== Your goal ==
Every line from the top of the records through the one bearing "u = ref.clone().addScaledVector(t, -t.dot(ref)).normalize();" is to be reproduced exactly, and pictures are to be left out.

----------

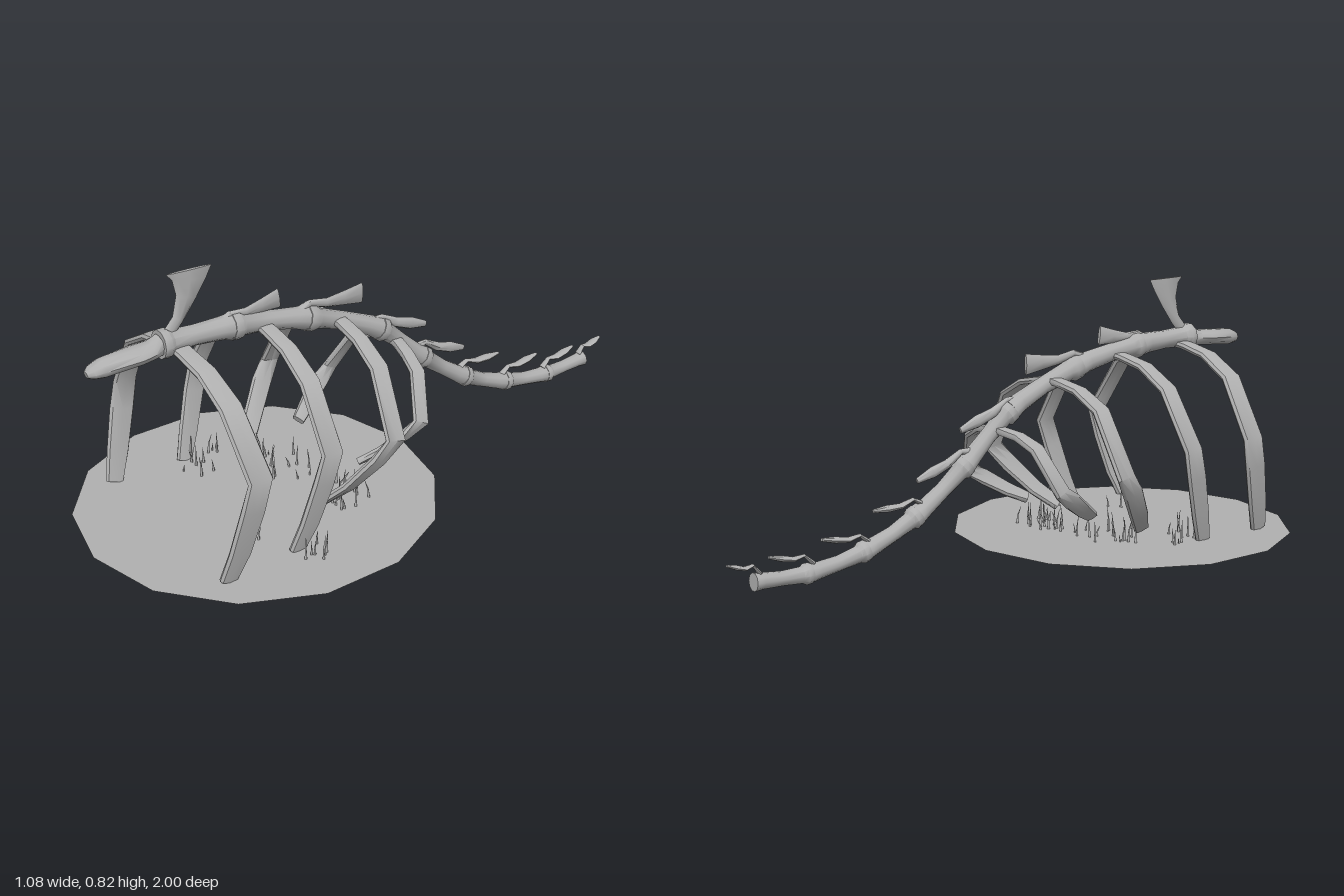
import * as THREE from 'three';
import { mergeGeometries, toCreasedNormals } from 'three/addons/utils/BufferGeometryUtils.js';

const { lerp } = THREE.MathUtils;
const V = (x, y, z) => new THREE.Vector3(x, y, z);
const X = V(1, 0, 0), Z = V(0, 0, 1);

// Sweeps a section along points; size(i) = [half width along ref, half depth across it].
function sweep(points, size, sides, ref, power = 1) {
  const pos = [], idx = [], n = points.length;
  const bulge = (a) => Math.sign(a) * Math.pow(Math.abs(a), power);
  points.forEach((p, i) => {
    const t = points[Math.min(i + 1, n - 1)].clone().sub(points[Math.max(i - 1, 0)]).normalize();
    const u = ref.clone().addScaledVector(t, -t.dot(ref)).normalize();
    const v = t.clone().cross(u);
    const [w, h] = size(i);
    for (let j = 0; j < sides; j++) {
      const a = (j / sides) * Math.PI * 2;
      const q = p.clone().addScaledVector(u, bulge(Math.cos(a)) * w).addScaledVector(v, bulge(Math.sin(a)) * h);
      pos.push(q.x, q.y, q.z);
    }
  });
  for (let i = 0; i < n - 1; i++) {
    for (let j = 0; j < sides; j++) {
      const a = i * sides + j, b = i * sides + (j + 1) % sides;
      idx.push(a, b, a + sides, b, b + sides, a + sides);
    }
  }
  // end caps
  const last = (n - 1) * sides;
  for (let j = 1; j < sides - 1; j++) idx.push(0, j + 1, j, last, last + j, last + j + 1);
  const g = new THREE.BufferGeometry();
  g.setAttribute('position', new THREE.Float32BufferAttribute(pos, 3));
  g.setIndex(idx);
  return toCreasedNormals(g, 0.8);
}

// Spine joints, as [z, y]
const JOINTS = [[0.74, 0.62], [0.51, 0.608], [0.25, 0.56], [-0.02, 0.447], [-0.19, 0.3],
  [-0.37, 0.17], [-0.55, 0.092], [-0.74, 0.057], [-0.92, 0.062]];

const RIBS = [
  { reach: 0.375, top: 0.6, bottom: 0.02, waist: 0.54, tip: 0.87, z: [0.685, 0.662, 0.75], width: 0.04 },
  { reach: 0.36, top: 0.585, bottom: 0.015, waist: 0.54, tip: 0.87, z: [0.405, 0.413, 0.51], width: 0.036 },
  { reach: 0.33, top: 0.527, bottom: 0.058, waist: 0.44, tip: 0.62, z: [0.14, 0.165, 0.345], width: 0.034 },
  { reach: 0.235, top: 0.395, bottom: 0.115, waist: 0.39, tip: 0.68, z: [-0.075, -0.005, 0.175], width: 0.028 },
];

// One side of a rib: arch from the spine to the widest point, then curl in to the tip
function ribSide({ reach, top, bottom, waist, tip, z }) {
  const arch = [[0, 1, 0], [0.135, 0.99, 0], [0.4, 0.955, 0.2], [0.69, 0.85, 0.4], [1, waist, 1]]
    .map(([x, y, f]) => V(x * reach, lerp(bottom, top, y), lerp(z[0], z[1], f)));
  const curl = [[0.17, 0.7, 0.27], [0.57, 0.28, 0.67], [1, 0, 1]]
    .map(([x, y, f]) => V(lerp(1, tip, x) * reach, lerp(bottom, top, y * waist), lerp(z[1], z[2], f)));
  return [...arch, ...curl];
}

// Back blades, as root [z, y], tip [z, y] and half height
const FANS = [[0.55, 0.622, 0.34, 0.65, 0.031], [0.28, 0.585, 0.04, 0.583, 0.033]];
const LEAVES = [[0.01, 0.475, -0.21, 0.405, 0.02], [-0.17, 0.335, -0.37, 0.272, 0.018], [-0.35, 0.2, -0.525, 0.204, 0.011],
  [-0.54, 0.115, -0.7, 0.147, 0.01], [-0.73, 0.085, -0.87, 0.124, 0.009], [-0.9, 0.085, -1, 0.122, 0.007]];
const ALONG = [0, 0.2, 0.45, 0.72, 1];
const RISE = [0, 0.018, 0.003, 0.001, 0];

// Grass clumps, as [x, z, spread x, spread z, blade count]
const CLUMPS = [[0.12, 0.23, 0.12, 0.07, 26], [-0.12, 0.27, 0.1, 0.08, 16], [-0.25, 0.47, 0.06, 0.08, 12],
  [0.34, 0.48, 0.06, 0.04, 7], [0.18, 0.59, 0.03, 0.02, 3]];

export function createModel() {
  const model = new THREE.Group();
  const stone = new THREE.MeshStandardMaterial({ color: 0xb0b0b0, side: THREE.DoubleSide });
  stone.name = 'stone grey';
  const add = (name, geometry, parent = model) => {
    const mesh = new THREE.Mesh(geometry, stone);
    mesh.name = name;
    parent.add(mesh);
    return mesh;
  };
  const group = (name) => {
    const g = new THREE.Group();
    g.name = name;
    model.add(g);
    return g;
  };

  // ground disc
  const disc = new THREE.CircleGeometry(0.555, 14, Math.PI / 2).rotateX(-Math.PI / 2);
  add('ground', disc).position.set(0, 0.018, 0.44);

  // vertebrae: thick at the joints, waisted between them
  const spine = group('spine');
  const curve = new THREE.CatmullRomCurve3(JOINTS.map(([z, y]) => V(0, y, z)));
  const segments = JOINTS.length - 1;
  const profile = [[0, 1], [0.1, 1.03], [0.16, 0.8], [0.5, 0.72], [0.85, 0.82], [1, 0.95]];
  for (let s = 0; s < segments; s++) {
    const points = profile.map(([f]) => curve.getPoint((s + f) / segments));
    const radius = (i) => (0.043 - 0.0018 * (s + profile[i][0])) * profile[i][1];
    add('vertebra', sweep(points, (i) => [radius(i), radius(i)], 10, X), spine);
  }

  // flattened front end of the neck, as [z, y, half width, half height]
  const neck = [[0.735, 0.62, 0.03, 0.033], [0.77, 0.612, 0.04, 0.026], [0.81, 0.61, 0.046, 0.026],
    [0.92, 0.604, 0.034, 0.028], [0.95, 0.6, 0.026, 0.02], [0.966, 0.597, 0.012, 0.01]];
  add('neckEnd', sweep(neck.map(([z, y]) => V(0, y, z)), (i) => neck[i].slice(2), 10, X), spine);

  // tall front blade, then fan and leaf blades along the back
  const blades = group('backBlades');
  const tall = [[0.72, 0.63, 0.02], [0.675, 0.68, 0.02], [0.645, 0.74, 0.034], [0.632, 0.79, 0.055], [0.631, 0.818, 0.073]];
  add('tallBlade', sweep(tall.map(([z, y]) => V(0, y, z)), (i) => [0.01 - 0.001 * i, tall[i][2]], 8, X), blades);
  const addBlades = (name, rows, widths, heights) => rows.forEach(([z0, y0, z1, y1, h]) => {
    const points = ALONG.map((f, i) => V(0, lerp(y0, y1, f) + RISE[i], lerp(z0, z1, f)));
    add(name, sweep(points, (i) => [widths[i], heights[i] * h], 8, X), blades);
  });
  addBlades('fanBlade', FANS, [0.015, 0.01, 0.008, 0.007, 0.006], [0.4, 0.33, 0.45, 0.7, 1]);
  addBlades('leafBlade', LEAVES, [0.013, 0.009, 0.015, 0.016, 0.005], [0.8, 0.5, 0.8, 1, 0.5]);

  // ribs: each hoop runs from one tip over the spine to the other
  const ribs = group('ribs');
  const taper = [0.7, 0.72, 0.8, 0.92, 1, 1.02, 0.92, 0.72];
  RIBS.forEach((rib) => {
    const left = ribSide(rib);
    const right = left.slice(1).reverse().map((p) => V(-p.x, p.y, p.z));
    const size = (i) => [rib.width * taper[Math.abs(i - right.length)], 0.011];
    add('rib', sweep([...right, ...left], size, 8, Z, 0.5), ribs);
  });

  // grass: thin curved blades in clumps
  let seed = 7;
  const rand = () => (seed = (seed * 16807) % 2147483647) / 2147483647;
  const tufts = [];
  for (const [cx, cz, sx, sz, count] of CLUMPS) {
    for (let k = 0; k < count; k++) {
      const x = cx + (rand() * 2 - 1) * sx, z = cz + (rand() * 2 - 1) * sz;
      const h = 0.035 + rand() * 0.05, lean = (rand() - 0.4) * 0.025, leanZ = (rand() - 0.5) * 0.02;
      const base = k % 7 === 0 ? 0 : 0.015;
      const points = [V(x, base, z), V(x + lean * 0.2, base + h * 0.5, z + leanZ * 0.2), V(x + lean, base + h, z + leanZ)];
      const width = (i) => 0.006 - 0.0027 * i;
      tufts.push(sweep(points, (i) => [width(i), width(i) * 0.8], 4, X));
    }
  }
  add('grass', mergeGeometries(tufts));
  return model;
}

----------

== Task solution ==
import * as THREE from 'three';
import { mergeGeometries, toCreasedNormals } from 'three/addons/utils/BufferGeometryUtils.js';

const { lerp } = THREE.MathUtils;
const V = (x, y, z) => new THREE.Vector3(x, y, z);
const X = V(1, 0, 0), Z = V(0, 0, 1);

// Sweeps a section along points; size(i) = [half width along ref, half depth across it].
function sweep(points, size, sides, ref, power = 1) {
  const pos = [], idx = [], n = points.length;
  const bulge = (a) => Math.sign(a) * Math.pow(Math.abs(a), power);
  points.forEach((p, i) => {
    const t = points[Math.min(i + 1, n - 1)].clone().sub(points[Math.max(i - 1, 0)]).normalize();
    const u = ref.clone().addScaledVector(t, -t.dot(ref)).normalize();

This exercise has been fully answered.